New nurses tend to be very myopic during their first year as a professional nurse. What do I have to do? What do I have to learn? How am I going to get through this shift? This is a normal part of being new, especially in a profession that involves life and death! However, sometimes patients can become casualties in the process. We don’t always realize that what we say makes a huge difference to patients and their families, sometimes leading to a lack of confidence in us as healthcare professionals.

Here are 5 things you should never say to a patient or family member:

  1. “We are really short-staffed.” When you tell a patient you’re really short-staffed, they worry that you won’t be able to take care of them, especially in a crisis.
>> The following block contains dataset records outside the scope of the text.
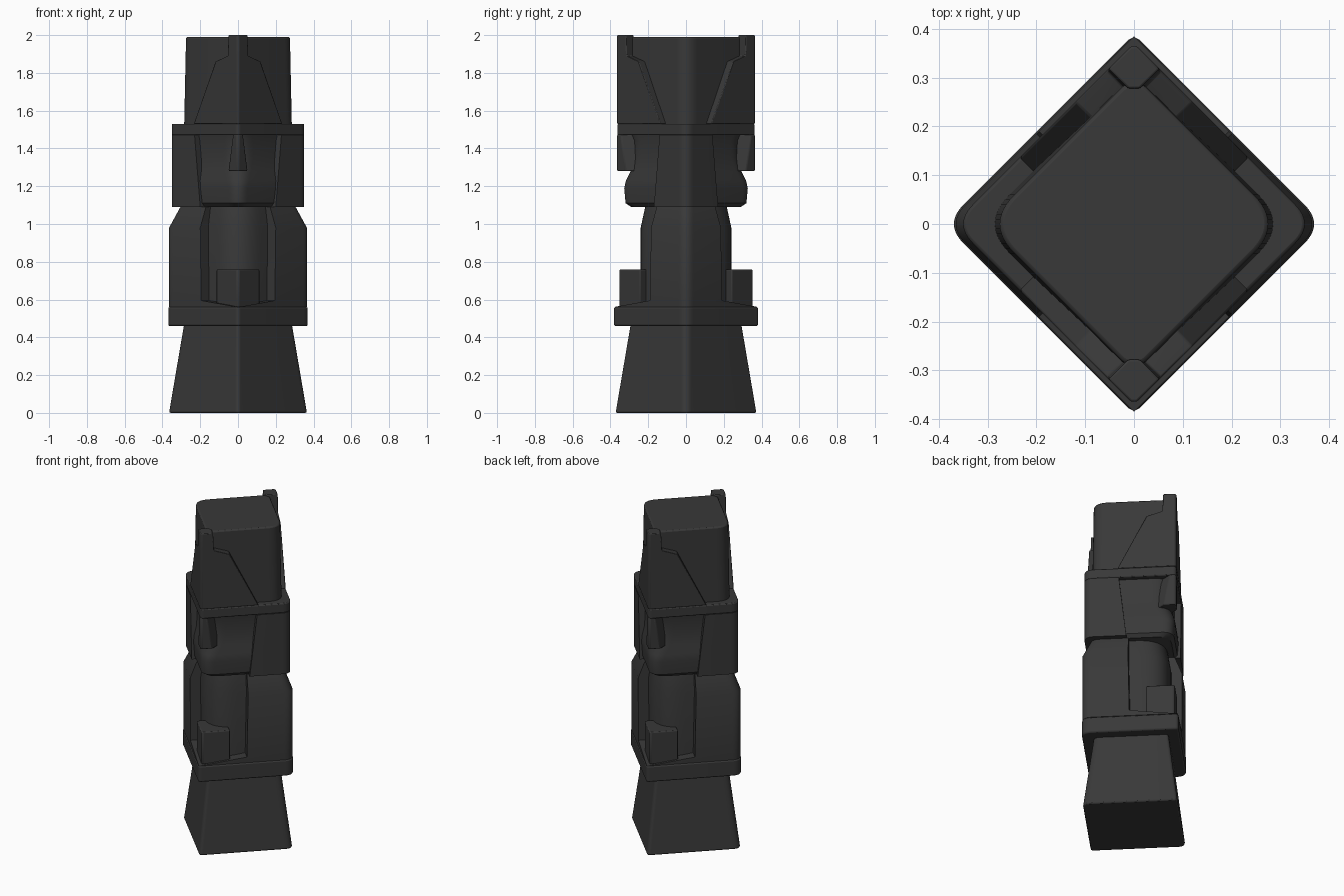
import bpy
import bmesh
from math import radians

cube = bpy.data.objects.get("Cube")
if cube:
    bpy.data.objects.remove(cube, do_unlink=True)

stone = bpy.data.materials.new("dark stone")
stone.use_nodes = True
COLOUR = (0.04, 0.04, 0.04, 1)
stone.diffuse_color = COLOUR
stone.node_tree.nodes["Principled BSDF"].inputs["Base Color"].default_value = COLOUR
STEPS = 6


def corner(p, r, flip):
    """Half of a rounded diamond corner at distance p, from the axis outwards."""
    pts = []
    for i in range(STEPS + 1):
        t = 0.5 + 0.5 * i / STEPS
        across = r * (2 * t - 1)
        out = p - r * ((1 - t) ** 2 + t * t)
        pts.append((across, out) if flip else (out, across))
    return pts


def mirror_four(quarter):
    """Complete an outline from its +x +y quarter."""
    half = quarter + [(-x, y) for x, y in reversed(quarter)]
    return half + [(-x, -y) for x, y in half]


def diamond(a, rx=0.04, ry=0.015):
    return mirror_four(corner(a, rx, False) + corner(a, ry, True)[::-1])


def side_slab(a, h, rx=0.04, depth=0.05):
    """Diamond with its front and back corners notched away beyond y = h."""
    x = a - h
    return mirror_four(corner(a, rx, False) + [(x, h), (max(0, x - depth), h - depth)])


def wedge(a, w, dx=0.04, dy=0.04):
    """Front corner of a diamond, w to each side of the ridge."""
    right = [(max(0, w - dx), a - w - dy), (w, a - w), (0.006, a - 0.006)]
    return [(x, -y) for x, y in right] + [(-x, -y) for x, y in reversed(right)]


def loft(name, sections, back=False, bevel=0.008):
    """Skin a stack of (z, outline) sections into a closed solid."""
    bm = bmesh.new()
    sign = -1 if back else 1
    rings = [[bm.verts.new((sign * x, sign * y, z)) for x, y in outline]
             for z, outline in sections]
    n = len(rings[0])
    for low, high in zip(rings, rings[1:]):
        for i in range(n):
            j = (i + 1) % n
            bm.faces.new((low[i], low[j], high[j], high[i]))
    bm.faces.new(rings[0][::-1])
    bm.faces.new(rings[-1])
    bmesh.ops.remove_doubles(bm, verts=bm.verts, dist=0.0005)
    bmesh.ops.recalc_face_normals(bm, faces=bm.faces)
    mesh = bpy.data.meshes.new(name)
    bm.to_mesh(mesh)
    bm.free()
    mesh.materials.append(stone)
    obj = bpy.data.objects.new(name, mesh)
    bpy.context.collection.objects.link(obj)
    bpy.ops.object.select_all(action="DESELECT")
    obj.select_set(True)
    bpy.context.view_layer.objects.active = obj
    bpy.ops.object.shade_smooth_by_angle(angle=radians(35))
    if bevel:
        mod = obj.modifiers.new("soft edges", "BEVEL")
        mod.width = bevel
        mod.segments = 2
        mod.limit_method = "ANGLE"
        mod.angle_limit = radians(40)
    return obj


# Tapered plinth
loft("plinth", [(0, diamond(0.38, 0.03)), (0.47, diamond(0.3, 0.03))])

# Body: leg band, arms at the sides, recessed rounded belly
loft("legs", [(0.46, diamond(0.389)), (0.56, diamond(0.389))])
loft("arms", [(0.56, side_slab(0.385, 0.385)), (0.595, side_slab(0.385, 0.19)),
              (0.98, side_slab(0.385, 0.185)), (1.09, side_slab(0.325, 0.155))], bevel=0)
loft("belly", [(0.56, diamond(0.3, 0.1, 0.12)), (0.98, diamond(0.3, 0.1, 0.12)),
               (1.095, diamond(0.275, 0.1, 0.12))], bevel=0)

# Head: cheeks at the sides, moulded face, overhanging brow
loft("cheeks", [(1.09, side_slab(0.37, 0.17)), (1.47, side_slab(0.37, 0.14))], bevel=0)
FACE = [(1.09, 0.32, 0.06), (1.11, 0.345, 0.05), (1.19, 0.352, 0.05), (1.23, 0.348, 0.06),
        (1.28, 0.328, 0.07), (1.35, 0.318, 0.08), (1.44, 0.318, 0.08), (1.48, 0.328, 0.07)]
loft("face", [(z, diamond(a, 0.08, r)) for z, a, r in FACE], bevel=0)
loft("brow", [(1.47, diamond(0.37)), (1.53, diamond(0.37))], bevel=0.006)

# Headdress core
loft("headdress", [(1.52, diamond(0.315, 0.06, 0.03)), (1.99, diamond(0.305, 0.06, 0.03))])

# Details on the front and back ridges
CREST = [(1.53, 0.235), (1.86, 0.12), (1.89, 0.055), (2.0, 0.052)]
for side in ("front", "back"):
    rear = side == "back"
    loft(side + "_crest", [(z, wedge(0.37, w)) for z, w in CREST], rear, 0.004)
    loft(side + "_nose", [(1.28, wedge(0.37, 0.05, 0, 0.12)),
                          (1.475, wedge(0.37, 0.025, 0, 0.12))], rear, 0.006)
    loft(side + "_hands", [(0.56, wedge(0.358, 0.115, 0.05, 0.05)),
                           (0.76, wedge(0.358, 0.115, 0.05, 0.05))], rear, 0.006)
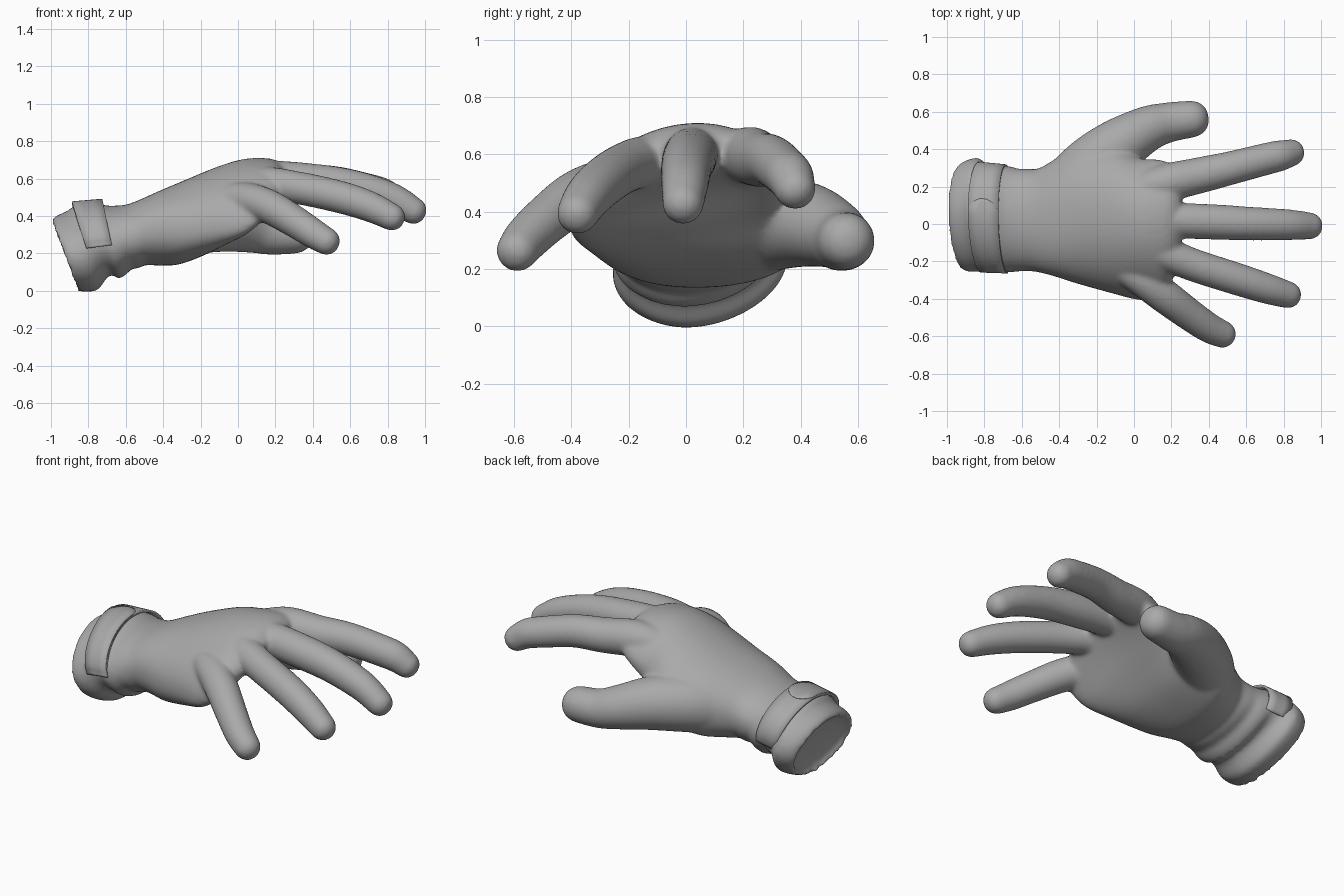
import bpy, bmesh, math
from mathutils import Vector

if "Cube" in bpy.data.objects:
    bpy.data.objects.remove(bpy.data.objects["Cube"])

grey = bpy.data.materials.new("glove_grey")
grey.diffuse_color = (0.4, 0.4, 0.4, 1)
grey.use_nodes = True
grey.node_tree.nodes["Principled BSDF"].inputs["Base Color"].default_value = grey.diffuse_color


def curve_samples(keys, steps):
    """Smooth (Catmull-Rom) samples through a list of equal-length tuples."""
    p = [keys[0]] + list(keys) + [keys[-1]]
    out = []
    for i in range(1, len(p) - 2):
        for k in range(steps):
            t = k / steps
            out.append([0.5 * (2 * b + (c - a) * t + (2 * a - 5 * b + 4 * c - d) * t * t
                               + (3 * b - a - 3 * c + d) * t ** 3)
                        for a, b, c, d in zip(*p[i - 1:i + 3])])
    return out + [list(keys[-1])]


def section_point(sec, ang):
    """Point on a slanted rounded section: top x,z, bottom x,z, y range, arch."""
    xt, zt, xb, zb, y0, y1, arch = sec
    k = min(1, max(0, (-0.5 - xt) / 0.3))  # the cuff is leaner and skewed
    e = 0.9 + 0.17 * k
    c, s = math.cos(ang), math.sin(ang)
    c = math.copysign(abs(c) ** e, c)
    s = math.copysign(abs(s) ** e, s)
    f = (s + 1) / 2
    y = (y0 + y1) / 2 + (y1 - y0) / 2 * c + 0.04 * k * s
    return Vector((xb + (xt - xb) * f, y, zb + (zt - zb) * f - arch * (y - 0.07) ** 2))


def ring_of(sec, n=56):
    return [section_point(sec, math.tau * i / n) for i in range(n)]


def loft(bm, rings):
    """Closed skin through a list of rings."""
    vs = [[bm.verts.new(p) for p in r] for r in rings]
    n = len(rings[0])
    for a, b in zip(vs, vs[1:]):
        for i in range(n):
            bm.faces.new((a[i], a[(i + 1) % n], b[(i + 1) % n], b[i]))
    bm.faces.new(vs[0])
    bm.faces.new(vs[-1][::-1])


def finger(bm, keys, n=24):
    """Tapered tube with a rounded tip along (x, y, z, radius) keys."""
    s = curve_samples(keys, 6)
    pts = [Vector(k[:3]) for k in s]
    rings = []

    def ring(centre, tangent, r):
        side = tangent.cross(Vector((0, 0, 1))).normalized()
        up = side.cross(tangent)
        rings.append([centre + r * (math.cos(math.tau * i / n) * side
                                    + math.sin(math.tau * i / n) * up) for i in range(n)])

    for i, p in enumerate(pts):
        t = (pts[min(i + 1, len(pts) - 1)] - pts[max(i - 1, 0)]).normalized()
        ring(p, t, s[i][3])
    for k in range(1, 7):
        a = math.radians(k * 13.5)
        ring(pts[-1] + t * s[-1][3] * math.sin(a), t, s[-1][3] * math.cos(a) ** 0.85)
    loft(bm, rings)


def finish(name, bm):
    bmesh.ops.recalc_face_normals(bm, faces=bm.faces)
    me = bpy.data.meshes.new(name)
    bm.to_mesh(me)
    bm.free()
    me.materials.append(grey)
    for f in me.polygons:
        f.use_smooth = True
    ob = bpy.data.objects.new(name, me)
    bpy.context.collection.objects.link(ob)
    return ob


# Sleeve: folded cuff with wrinkles underneath, wrist and arched palm in one skin
bm = bmesh.new()
body = [(-1.0, .37, -.865, 0, -.235, .305, 0),
        (-.975, .398, -.81, -.005, -.253, .335, 0),
        (-.91, .428, -.75, .005, -.253, .352, 0),
        (-.88, .45, -.70, .07, -.25, .32, 0),
        (-.80, .46, -.67, .085, -.252, .312, 0),
        (-.75, .465, -.64, .065, -.258, .312, 0),
        (-.70, .455, -.60, .085, -.256, .305, 0),
        (-.66, .455, -.57, .115, -.252, .295, 0),
        (-.60, .46, -.53, .122, -.252, .295, 0),
        (-.53, .485, -.49, .138, -.258, .297, 0),
        (-.43, .53, -.42, .135, -.28, .345, .05),
        (-.30, .585, -.30, .145, -.32, .42, .25),
        (-.12, .66, -.12, .225, -.37, .43, .5),
        (.02, .705, .02, .345, -.405, .355, .75),
        (.13, .712, .13, .46, -.40, .345, .8),
        (.20, .70, .20, .525, -.31, .32, .8),
        (.25, .665, .25, .565, -.18, .25, .8)]
rings = [ring_of(s) for s in curve_samples(body, 5)]
# shallow dished end
mid = sum(rings[0], Vector()) / len(rings[0])
dish = [[mid + (p - mid) * k + Vector((dx, 0, 0)) for p in rings[0]]
        for k, dx in ((.3, .06), (.7, .05), (.9, .03))]
loft(bm, dish + rings)

# Five fingers fused into the palm
fingers = [
    # thumb
    [(-.36, .18, .33, .16), (-.23, .31, .355, .16), (-.08, .42, .355, .148),
     (.07, .508, .325, .123), (.18, .542, .30, .108), (.30, .56, .298, .10)],
    # index
    [(-.05, .16, .56, .07), (.15, .215, .595, .1), (.35, .26, .582, .097),
     (.52, .30, .577, .09), (.70, .346, .54, .086), (.78, .365, .518, .083),
     (.838, .38, .482, .073)],
    # middle
    [(-.05, .02, .56, .07), (.15, .02, .60, .092), (.40, .012, .585, .095),
     (.62, .002, .555, .09), (.82, -.004, .495, .083), (.935, -.01, .43, .073)],
    # ring
    [(-.05, -.08, .53, .07), (.12, -.14, .572, .09), (.32, -.22, .55, .088),
     (.55, -.294, .50, .087), (.71, -.345, .448, .082), (.82, -.378, .395, .073)],
    # little
    [(-.12, -.20, .47, .07), (.02, -.28, .49, .09), (.16, -.383, .452, .092),
     (.30, -.487, .372, .086), (.40, -.555, .308, .081), (.47, -.588, .266, .074)],
]
for keys in fingers:
    finger(bm, keys)
hand = finish("glove_hand", bm)
rm = hand.modifiers.new("fuse", 'REMESH')
rm.mode = 'VOXEL'
rm.voxel_size = 0.011
rm.use_smooth_shade = True
sm = hand.modifiers.new("soften", 'SMOOTH')
sm.factor = 0.5
sm.iterations = 14

# Strap and its round-ended tab: thin bands wrapped over the top of the cuff
edge_a = (-.888, .458, -.75, .045, -.252, .325, 0)
edge_b = (-.725, .472, -.635, .07, -.257, .312, 0)


def band(name, start, end, lift, thick, round_end, n=40):
    bm = bmesh.new()
    rows = []
    for i in range(n + 1):
        f = i / n
        ang = math.radians(start + (end - start) * f)
        a, b = section_point(edge_a, ang), section_point(edge_b, ang)
        m = (a + b) / 2
        w = math.sqrt(max(0.05, 1 - (1 - min(1, f / 0.15)) ** 2)) if round_end else 1
        # the band sinks flush with the cuff towards its lower ends
        out = Vector((0, math.cos(ang), math.sin(ang))) * (
            lift + 0.014 * max(0, math.sin(ang)) ** 0.5 - 0.006)
        rows.append([bm.verts.new(m + (p - m) * w + out)
                     for p in (a, m + (a - m) / 3, m + (b - m) / 3, b)])
    for r, q in zip(rows, rows[1:]):
        for j in range(3):
            bm.faces.new((r[j], r[j + 1], q[j + 1], q[j]))
    ob = finish(name, bm)
    so = ob.modifiers.new("thickness", 'SOLIDIFY')
    so.thickness = thick
    so.offset = 0
    bpy.ops.object.select_all(action='DESELECT')
    ob.select_set(True)
    bpy.context.view_layer.objects.active = ob
    bpy.ops.object.shade_smooth_by_angle(angle=math.radians(40))


band("strap", -8, 188, 0, 0.014, False)
band("strap_tab", 76, 188, 0.008, 0.008, True)
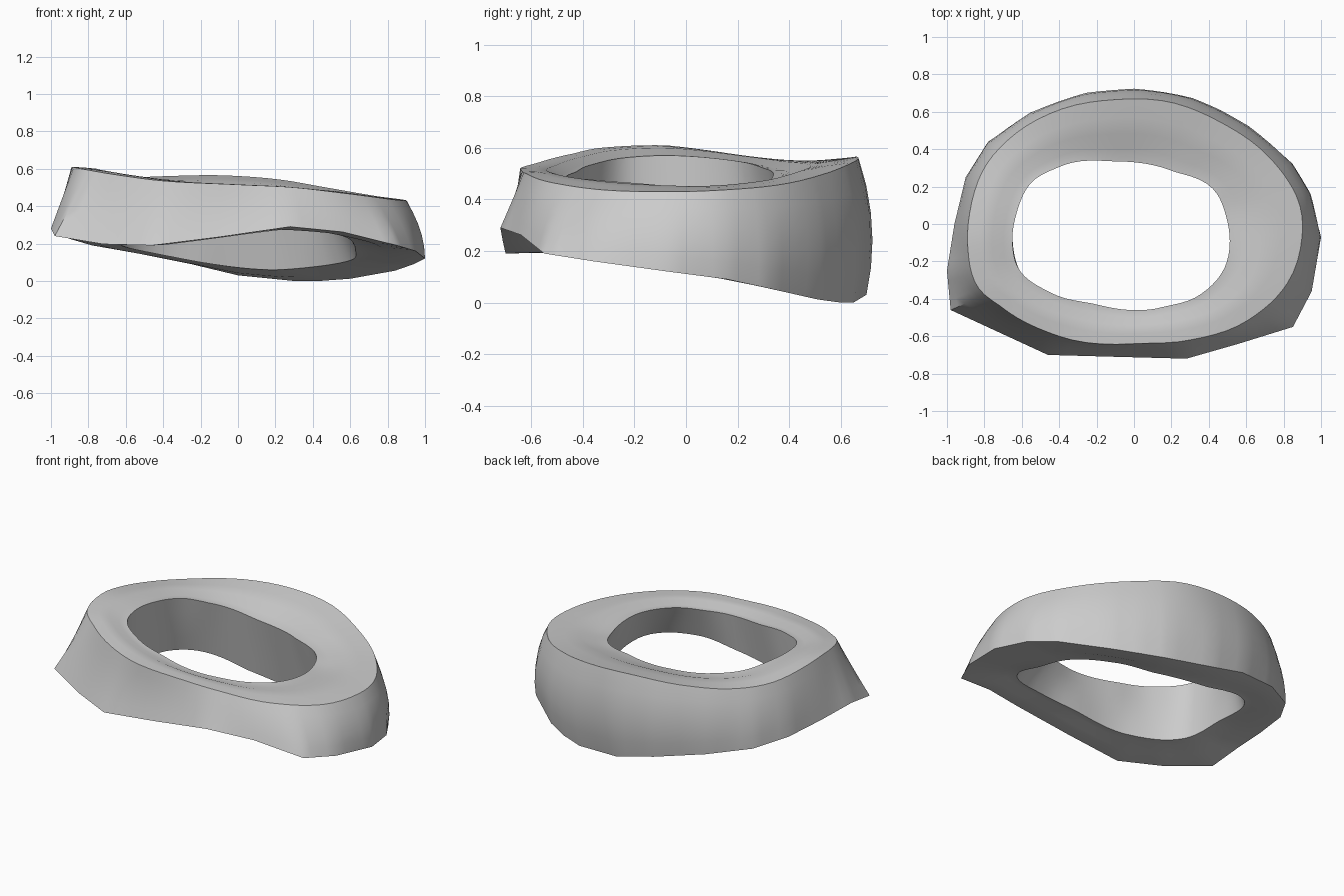
import bpy
import bmesh
from math import atan2, cos, sin, hypot, tau
from mathutils import Vector

cube = bpy.data.objects.get("Cube")
if cube:
    bpy.data.objects.remove(cube)

CENTRE = Vector((-.02, -.03, 0))
SPLITS = 4

# Control loops: each runs counter-clockwise around the ring
lower_rim = [(-.98, -.46, .24), (-.72, -.58, .197), (-.46, -.7, .19), (-.1, -.71, .235),
             (.28, -.72, .29), (.56, -.64, .262), (.85, -.55, .19),
             (.95, -.36, .16), (1, -.07, .12), (.94, .16, .09), (.84, .32, .055),
             (.6, .51, .012), (.45, .59, .001), (.3, .65, 0), (0, .7, .03), (-.25, .685, .09),
             (-.55, .59, .15), (-.78, .44, .19), (-.9, .25, .225), (-.96, 0, .255),
             (-1, -.25, .28)]
upper_rim = [(-.84, -.33, .6), (-.7, -.45, .575), (-.4, -.6, .535), (0, -.64, .515),
             (.3, -.62, .5), (.6, -.52, .465), (.83, -.3, .435), (.9, -.05, .43),
             (.88, .12, .435), (.73, .35, .455), (.47, .54, .5), (.2, .65, .545),
             (-.1, .665, .565), (-.4, .61, .56), (-.65, .47, .55), (-.8, .3, .56),
             (-.88, .05, .595), (-.89, -.1, .61)]
upper_hole = [(-.65, -.1, .57), (-.61, -.25, .56), (-.45, -.365, .535), (-.2, -.43, .505),
              (.15, -.445, .485), (.35, -.38, .478), (.49, -.22, .465), (.49, .05, .445),
              (.42, .19, .455), (.2, .285, .47), (-.1, .335, .485), (-.4, .305, .52),
              (-.55, .22, .545), (-.63, .05, .565)]
lower_hole = [(.63, -.1, .15), (.6, .12, .11), (.4, .32, .075), (.15, .4, .06),
              (-.2, .41, .1), (-.56, .33, .17), (-.65, 0, .22), (-.6, -.27, .2),
              (-.35, -.45, .21), (0, -.5, .255), (.28, -.5, .275), (.56, -.39, .24)]


def angle_of(point):
    offset = Vector(point) - CENTRE
    return atan2(offset.y, offset.x) % tau


def straight_loop(points):
    """Divide each side of a loop evenly, keeping its corners."""
    result = []
    for start, end in zip(points, points[1:] + points[:1]):
        for step in range(SPLITS):
            result.append(Vector(start).lerp(Vector(end), step / SPLITS))
    return result


def smooth_loop(points, angles):
    """Sample a smooth closed curve through the points at the given angles."""
    polar = sorted((angle_of(p), hypot(p[0] - CENTRE.x, p[1] - CENTRE.y), p[2]) for p in points)
    count = len(polar)

    def knot(index):
        turn, place = divmod(index, count)
        angle, radius, height = polar[place]
        return angle + turn * tau, Vector((radius, height))

    def slope(index):
        (a, p), (b, q) = knot(index - 1), knot(index + 1)
        return (q - p) / (b - a)

    result = []
    for angle in angles:
        index = max(i for i in range(-1, count) if knot(i)[0] <= angle)
        (a, p), (b, q) = knot(index), knot(index + 1)
        span = b - a
        t = (angle - a) / span
        blend = t * t * (3 - 2 * t)
        radius, height = (p.lerp(q, blend)
                          + slope(index) * span * t * (1 - t) ** 2
                          - slope(index + 1) * span * t * t * (1 - t))
        result.append(CENTRE + Vector((radius * cos(angle), radius * sin(angle), height)))
    return result


def between(first, second, t, bulge=None, lift=0):
    """Make a loop part way between two others, bulged outward or lifted."""
    result = []
    for a, b, angle in zip(first, second, angles):
        point = a.lerp(b, t)
        if bulge:
            point += Vector((cos(angle), sin(angle), 0)) * bulge(angle) * 4 * t * (1 - t)
        point.z += lift
        result.append(point)
    return result


def wall_bulge(angle):
    return .015 + .022 * sin(angle) + .01 * cos(angle)


bottom = straight_loop(lower_rim)
angles = [angle_of(p) for p in bottom]
top = smooth_loop(upper_rim, angles)
hole_top = smooth_loop(upper_hole, angles)
hole_bottom = smooth_loop(lower_hole, angles)

# Cross-section order: outer wall, top face, hole wall, underside
loops = [bottom]
loops += [between(bottom, top, i / 5, wall_bulge) for i in range(1, 5)]
loops += [top]
loops += [between(top, hole_top, t, lift=h) for t, h in ((.3, .008), (.55, .012), (.8, -.004))]
loops += [hole_top]
loops += [between(hole_top, hole_bottom, i / 4) for i in range(1, 4)]
loops += [hole_bottom]
loops += [between(hole_bottom, bottom, t, lift=h) for t, h in ((.2, .004), (.5, -.008))]

# Closed ring body
bm = bmesh.new()
rings = [[bm.verts.new(p) for p in loop] for loop in loops]
size = len(bottom)
for ring, following in zip(rings, rings[1:] + rings[:1]):
    for i in range(size):
        j = (i + 1) % size
        bm.faces.new((ring[i], ring[j], following[j], following[i]))
bmesh.ops.recalc_face_normals(bm, faces=bm.faces)
mesh = bpy.data.meshes.new("ring_body")
bm.to_mesh(mesh)
bm.free()
body = bpy.data.objects.new("ring_body", mesh)
bpy.context.collection.objects.link(body)

# Plain grey finish
grey = bpy.data.materials.new("plain_grey")
grey.use_nodes = True
colour = (.6, .6, .6, 1)
grey.diffuse_color = colour
grey.node_tree.nodes["Principled BSDF"].inputs["Base Color"].default_value = colour
mesh.materials.append(grey)

bpy.ops.object.select_all(action="DESELECT")
body.select_set(True)
bpy.context.view_layer.objects.active = body
bpy.ops.object.shade_smooth_by_angle(angle=.7)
Even if it were true, patients need to trust that you will meet their needs—not worry that you are not capable.
  2. “I have never done this before.” If you are asked to do something you’ve never done before, you need to thoroughly prepare before you walk into your patient’s room. This might include reviewing the policy or bringing a more experienced nurse into the room with you. But please make sure you are not verbalizing your insecurity to your patient. The last thing you want to do is to scare them into thinking that patient care will be poor.
  3. “I don’t know. That’s what the doctor wrote.” Ugh. This is one of my biggest pet peeves. As a nurse, it is your responsibility to understand the plan of care for your patient—including what the doctor wrote. However, if your patient asks you a question about their care and you’ve been too busy to review the chart or discuss with the physician, tell them you’ll find out and get back to them. Don’t punt it to the doctor. It undermines our value.
  4.  “I’m not sure why you’re on this medication.” Not only is this bad to say, but you should never ever give a medication to a patient unless you know why they are on it, anything you have to assess before giving it, and what you expect as an outcome. This is both an issue of professionalism in nursing and patient safety. You have to know.
  5.  “They don’t treat nurses well here.” When you are at work, you are representing your organization—the good, the bad and the ugly. Your patients see you as an extension of the hospital and when you badmouth them, you are bad mouthing yourself and everyone else that works there. Although you may have legitimate complaints, sharing them with your patient is unprofessional. Just don’t do it.